Volume 20, Number 42 | The Newspaper of Lower Manhattan | March 2 - 8, 2011
Downtown Express photo by Aline Reynolds
Gerlinde Gentzke, one of Whole Foods’ two concierges at its Tribeca location, which is piloting a “personalized shopping” program.
Tribeca Whole Foods takes shopping personal
BY Aline Reynolds
Shopping recently became a whole lot easier at the Whole Foods Market in Tribeca.
It’s the only Whole Foods in New York City that now offers a personalized shopping program that works as a grocery-gathering and delivery service for residents south of 14th Street, eliminating the need for a trip to the store.
Once consumers visit the store to complete a personal profile and give their credit card information — the only available method of payment for the service — they can call or e-mail the store concierge to place orders.
The staff will then select the groceries and have them delivered to the consumer’s door within four hours of the request. Consumers are charged for the price of the goods plus a $10 service fee.
“You don’t have to stand in line or go to the store… you can just stay at home, and we’ll do your shopping for you,” said Gerlinde Gentzke, one of the store’s two concierges.
Most of the time, Gentzke and her colleague, Ian O’Donnell, receive e-mail requests of generic ingredients such as orange juice, eggs or two percent milk, and they’ll decide which brands to pick based on information stored in the customers’ profiles.
The profiles contain their general food preferences — organic versus original, for example — special dietary concerns and food allergies.
“Have a gluten-intolerant family member? Living a vegan lifestyle? We’ll do the homework and label reading for you to track down the latest products that match your needs,” according to the personalized shopping hand-out. The program also offers grains, spices and other pantry selections according regional, flavor-oriented themes, such as Mediterranean, Continental or Asian.
Customers can additionally ask for specific brands of their liking, such as 365 Everyday Value and others that Whole Foods offers.
“It looks like a normal shopping list,” Gentzke said. “I love it. I love getting people what they want.”
Steven Marion, Whole Foods Tribeca’s marketing team leader, said the program has proven “very successful” thus far. “Sometimes, people are just busy, and sometimes the stores get overcrowded, especially if you just need a few items,” he said.
Typically, customers use the service to complement, rather than supplant, their weekly grocery runs. “It’s nice to have that other option,” said Marion. “If they’re having guests for dinner and need a few more things, they can kind of have it ready for them when they get back home.”
Downtown residents who are too ill to leave their apartments or who are attending to sick family members especially benefit from the food deliveries.
O’Donnell and Gentzke also prepare customized care packages for shoppers wishing to send friends or family congratulatory or condolence food gifts. The packages range from $15 to $300, and can include anything from Whole Foods hot meals to nutrition supplements to body care products.

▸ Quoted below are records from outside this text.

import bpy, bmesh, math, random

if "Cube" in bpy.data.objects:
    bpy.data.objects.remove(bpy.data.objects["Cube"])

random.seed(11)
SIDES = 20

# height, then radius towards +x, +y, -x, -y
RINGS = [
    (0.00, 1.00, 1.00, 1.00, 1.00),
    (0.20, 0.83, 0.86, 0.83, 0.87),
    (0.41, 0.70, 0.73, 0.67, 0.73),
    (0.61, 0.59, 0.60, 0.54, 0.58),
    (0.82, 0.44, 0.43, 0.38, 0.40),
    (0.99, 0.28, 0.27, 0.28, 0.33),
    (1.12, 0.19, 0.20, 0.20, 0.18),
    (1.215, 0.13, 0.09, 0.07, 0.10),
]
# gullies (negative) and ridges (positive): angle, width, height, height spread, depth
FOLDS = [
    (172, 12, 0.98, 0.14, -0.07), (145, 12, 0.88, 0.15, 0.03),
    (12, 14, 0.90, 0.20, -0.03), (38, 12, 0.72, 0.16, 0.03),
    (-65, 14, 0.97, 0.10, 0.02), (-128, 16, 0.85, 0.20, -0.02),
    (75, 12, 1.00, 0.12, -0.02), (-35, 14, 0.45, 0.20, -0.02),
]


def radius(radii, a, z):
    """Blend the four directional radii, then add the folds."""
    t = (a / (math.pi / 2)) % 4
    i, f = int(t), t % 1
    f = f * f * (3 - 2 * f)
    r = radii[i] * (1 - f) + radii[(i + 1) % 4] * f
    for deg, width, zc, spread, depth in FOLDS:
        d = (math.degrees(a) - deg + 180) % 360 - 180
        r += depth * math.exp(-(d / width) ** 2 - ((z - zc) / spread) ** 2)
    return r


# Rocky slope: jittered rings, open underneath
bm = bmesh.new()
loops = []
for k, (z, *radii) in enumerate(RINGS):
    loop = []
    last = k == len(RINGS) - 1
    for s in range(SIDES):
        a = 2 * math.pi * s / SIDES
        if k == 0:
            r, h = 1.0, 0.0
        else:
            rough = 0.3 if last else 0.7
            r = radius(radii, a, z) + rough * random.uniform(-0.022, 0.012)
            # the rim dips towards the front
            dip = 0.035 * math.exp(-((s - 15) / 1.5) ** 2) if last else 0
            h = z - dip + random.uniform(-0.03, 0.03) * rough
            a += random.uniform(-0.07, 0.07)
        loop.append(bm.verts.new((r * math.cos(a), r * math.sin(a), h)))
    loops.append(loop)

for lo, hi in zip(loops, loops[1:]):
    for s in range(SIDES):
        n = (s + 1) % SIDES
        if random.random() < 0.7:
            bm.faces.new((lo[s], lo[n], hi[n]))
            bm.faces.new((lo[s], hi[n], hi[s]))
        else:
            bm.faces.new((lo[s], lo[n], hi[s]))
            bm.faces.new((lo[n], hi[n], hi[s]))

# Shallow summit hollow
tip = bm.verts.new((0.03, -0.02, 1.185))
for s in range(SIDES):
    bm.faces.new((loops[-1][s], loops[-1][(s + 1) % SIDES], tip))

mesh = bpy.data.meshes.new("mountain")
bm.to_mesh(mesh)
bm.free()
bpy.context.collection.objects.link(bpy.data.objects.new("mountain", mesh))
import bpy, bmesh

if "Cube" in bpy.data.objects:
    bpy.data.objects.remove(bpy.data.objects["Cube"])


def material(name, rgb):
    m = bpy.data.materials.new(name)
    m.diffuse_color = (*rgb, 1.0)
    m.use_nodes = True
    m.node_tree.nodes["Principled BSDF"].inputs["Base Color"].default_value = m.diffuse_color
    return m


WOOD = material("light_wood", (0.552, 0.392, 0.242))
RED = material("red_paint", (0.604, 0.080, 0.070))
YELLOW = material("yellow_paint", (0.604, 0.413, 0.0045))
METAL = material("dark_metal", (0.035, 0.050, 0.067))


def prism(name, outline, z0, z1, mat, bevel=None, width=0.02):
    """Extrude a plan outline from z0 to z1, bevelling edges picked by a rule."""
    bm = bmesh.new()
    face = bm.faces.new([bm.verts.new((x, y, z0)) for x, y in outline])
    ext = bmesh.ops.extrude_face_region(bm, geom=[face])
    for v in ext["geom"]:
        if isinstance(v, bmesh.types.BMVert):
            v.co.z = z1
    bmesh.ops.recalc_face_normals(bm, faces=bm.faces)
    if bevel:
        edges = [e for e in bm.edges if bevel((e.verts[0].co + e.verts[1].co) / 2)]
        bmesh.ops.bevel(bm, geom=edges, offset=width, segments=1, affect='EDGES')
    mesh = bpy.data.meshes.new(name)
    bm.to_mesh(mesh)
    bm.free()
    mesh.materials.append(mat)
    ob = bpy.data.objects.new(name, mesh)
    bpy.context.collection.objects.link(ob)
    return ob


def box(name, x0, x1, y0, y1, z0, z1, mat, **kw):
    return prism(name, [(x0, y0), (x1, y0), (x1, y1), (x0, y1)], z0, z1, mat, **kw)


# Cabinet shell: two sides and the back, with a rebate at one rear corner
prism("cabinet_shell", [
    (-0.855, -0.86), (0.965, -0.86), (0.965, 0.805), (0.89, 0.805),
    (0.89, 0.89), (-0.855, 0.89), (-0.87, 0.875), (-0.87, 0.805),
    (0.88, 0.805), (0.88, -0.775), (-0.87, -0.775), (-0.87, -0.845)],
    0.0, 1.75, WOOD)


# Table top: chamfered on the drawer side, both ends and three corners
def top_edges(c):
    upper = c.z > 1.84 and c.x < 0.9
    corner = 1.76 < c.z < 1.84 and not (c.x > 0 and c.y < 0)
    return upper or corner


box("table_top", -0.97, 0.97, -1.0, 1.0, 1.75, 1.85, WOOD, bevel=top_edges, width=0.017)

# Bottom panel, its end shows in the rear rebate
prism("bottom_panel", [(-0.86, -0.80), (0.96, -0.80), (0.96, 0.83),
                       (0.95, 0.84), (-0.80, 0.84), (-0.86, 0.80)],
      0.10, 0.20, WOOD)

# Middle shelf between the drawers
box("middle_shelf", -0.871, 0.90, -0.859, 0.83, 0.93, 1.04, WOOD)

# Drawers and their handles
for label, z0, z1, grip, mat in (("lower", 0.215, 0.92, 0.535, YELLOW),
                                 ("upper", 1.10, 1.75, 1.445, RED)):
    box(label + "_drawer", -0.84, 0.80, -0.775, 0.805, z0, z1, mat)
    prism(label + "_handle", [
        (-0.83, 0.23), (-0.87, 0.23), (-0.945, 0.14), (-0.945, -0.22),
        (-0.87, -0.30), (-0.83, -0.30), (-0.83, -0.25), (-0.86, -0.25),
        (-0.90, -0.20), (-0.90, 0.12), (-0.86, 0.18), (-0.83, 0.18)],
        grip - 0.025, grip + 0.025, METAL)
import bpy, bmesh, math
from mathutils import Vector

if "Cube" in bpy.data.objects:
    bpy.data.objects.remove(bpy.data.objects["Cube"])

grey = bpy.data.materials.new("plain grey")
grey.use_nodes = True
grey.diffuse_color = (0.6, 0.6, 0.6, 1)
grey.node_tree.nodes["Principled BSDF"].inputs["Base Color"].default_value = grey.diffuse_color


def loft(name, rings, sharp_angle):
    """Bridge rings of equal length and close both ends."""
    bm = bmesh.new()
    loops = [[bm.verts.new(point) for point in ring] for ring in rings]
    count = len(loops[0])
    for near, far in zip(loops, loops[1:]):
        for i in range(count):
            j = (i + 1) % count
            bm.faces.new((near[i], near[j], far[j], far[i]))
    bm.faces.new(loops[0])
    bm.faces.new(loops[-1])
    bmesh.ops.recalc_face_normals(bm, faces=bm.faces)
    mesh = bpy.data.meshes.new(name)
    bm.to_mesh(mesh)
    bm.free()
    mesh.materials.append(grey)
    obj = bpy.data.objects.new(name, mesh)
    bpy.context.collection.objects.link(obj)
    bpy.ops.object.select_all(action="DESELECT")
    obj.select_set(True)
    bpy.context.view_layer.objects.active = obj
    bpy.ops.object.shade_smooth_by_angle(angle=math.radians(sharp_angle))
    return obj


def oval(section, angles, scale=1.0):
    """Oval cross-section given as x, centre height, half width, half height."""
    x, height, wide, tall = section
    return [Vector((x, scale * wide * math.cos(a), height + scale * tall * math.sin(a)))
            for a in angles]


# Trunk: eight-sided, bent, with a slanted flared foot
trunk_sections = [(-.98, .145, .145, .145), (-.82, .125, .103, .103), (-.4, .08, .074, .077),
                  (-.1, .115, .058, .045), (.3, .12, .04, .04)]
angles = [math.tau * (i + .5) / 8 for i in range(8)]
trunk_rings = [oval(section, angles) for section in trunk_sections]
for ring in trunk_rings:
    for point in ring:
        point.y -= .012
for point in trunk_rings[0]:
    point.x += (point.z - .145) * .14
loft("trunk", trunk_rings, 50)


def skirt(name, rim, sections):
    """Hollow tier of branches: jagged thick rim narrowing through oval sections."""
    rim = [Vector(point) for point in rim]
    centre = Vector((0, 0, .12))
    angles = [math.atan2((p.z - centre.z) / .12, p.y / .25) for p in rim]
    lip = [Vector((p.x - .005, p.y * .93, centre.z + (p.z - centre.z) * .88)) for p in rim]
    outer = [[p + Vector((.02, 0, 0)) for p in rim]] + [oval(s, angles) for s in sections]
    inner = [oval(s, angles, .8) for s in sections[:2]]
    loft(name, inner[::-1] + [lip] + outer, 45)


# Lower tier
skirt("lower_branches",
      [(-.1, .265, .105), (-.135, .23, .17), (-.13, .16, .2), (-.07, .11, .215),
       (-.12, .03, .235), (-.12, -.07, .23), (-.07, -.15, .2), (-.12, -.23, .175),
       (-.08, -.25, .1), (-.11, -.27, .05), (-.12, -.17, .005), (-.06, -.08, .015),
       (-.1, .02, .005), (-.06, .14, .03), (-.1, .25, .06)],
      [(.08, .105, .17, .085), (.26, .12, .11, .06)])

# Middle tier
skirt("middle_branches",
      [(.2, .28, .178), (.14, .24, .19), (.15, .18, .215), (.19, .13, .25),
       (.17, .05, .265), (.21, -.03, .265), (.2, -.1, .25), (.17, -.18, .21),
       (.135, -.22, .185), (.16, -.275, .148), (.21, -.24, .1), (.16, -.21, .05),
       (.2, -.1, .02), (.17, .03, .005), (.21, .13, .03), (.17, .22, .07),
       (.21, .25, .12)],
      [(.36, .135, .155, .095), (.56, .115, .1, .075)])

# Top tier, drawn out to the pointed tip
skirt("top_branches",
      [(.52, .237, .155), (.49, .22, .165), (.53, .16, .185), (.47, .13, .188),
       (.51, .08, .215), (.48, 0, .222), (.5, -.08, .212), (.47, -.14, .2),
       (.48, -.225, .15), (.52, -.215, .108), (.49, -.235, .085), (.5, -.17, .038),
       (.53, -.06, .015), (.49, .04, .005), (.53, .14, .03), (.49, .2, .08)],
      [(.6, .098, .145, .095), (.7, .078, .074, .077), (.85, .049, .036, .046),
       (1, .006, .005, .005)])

Unlike the personalized shopping service, “It’s best if [customers] come in, so they have a tangible idea of what they’re giving to someone,” said O’Donnell.
The personalized shopping program, introduced last November, began as a pilot, only making deliveries to 101 Warren Street, The Solaire, TrufflesTribeca and The Visionaire residences.
Residents of the Visionaire, at 70 Little West Street in Battery Park City, sought grocery delivery service and recommended the idea to Whole Foods.
As of early February, the service was expanded river-to-river, up to 14th Street.
For now, Whole Foods Tribeca is the only branch that offers the service. O’Donnell said it’s up to each store to “see if it’s profitable and if there’s a customer demand for it.”
The store will soon be delivering groceries to Downtown Jersey City, since it is the closest Whole Foods to the area. And, in the next two months, deliveries will start to be made by bicycle rather than van.
“We already have [employees] who are excited about it,” said Marion, since several members of the store’s delivery team bike to and from work.
It can take “forever,” Marion said, for the deliverymen and women to cross West Broadway by car while en route to a customer’s apartment in the Seaport or Wall Street. By bike, he said, it’ll be “easier to get around, better for the environment and less expensive, since we wouldn’t have to pay for both [truck] leases and gas.”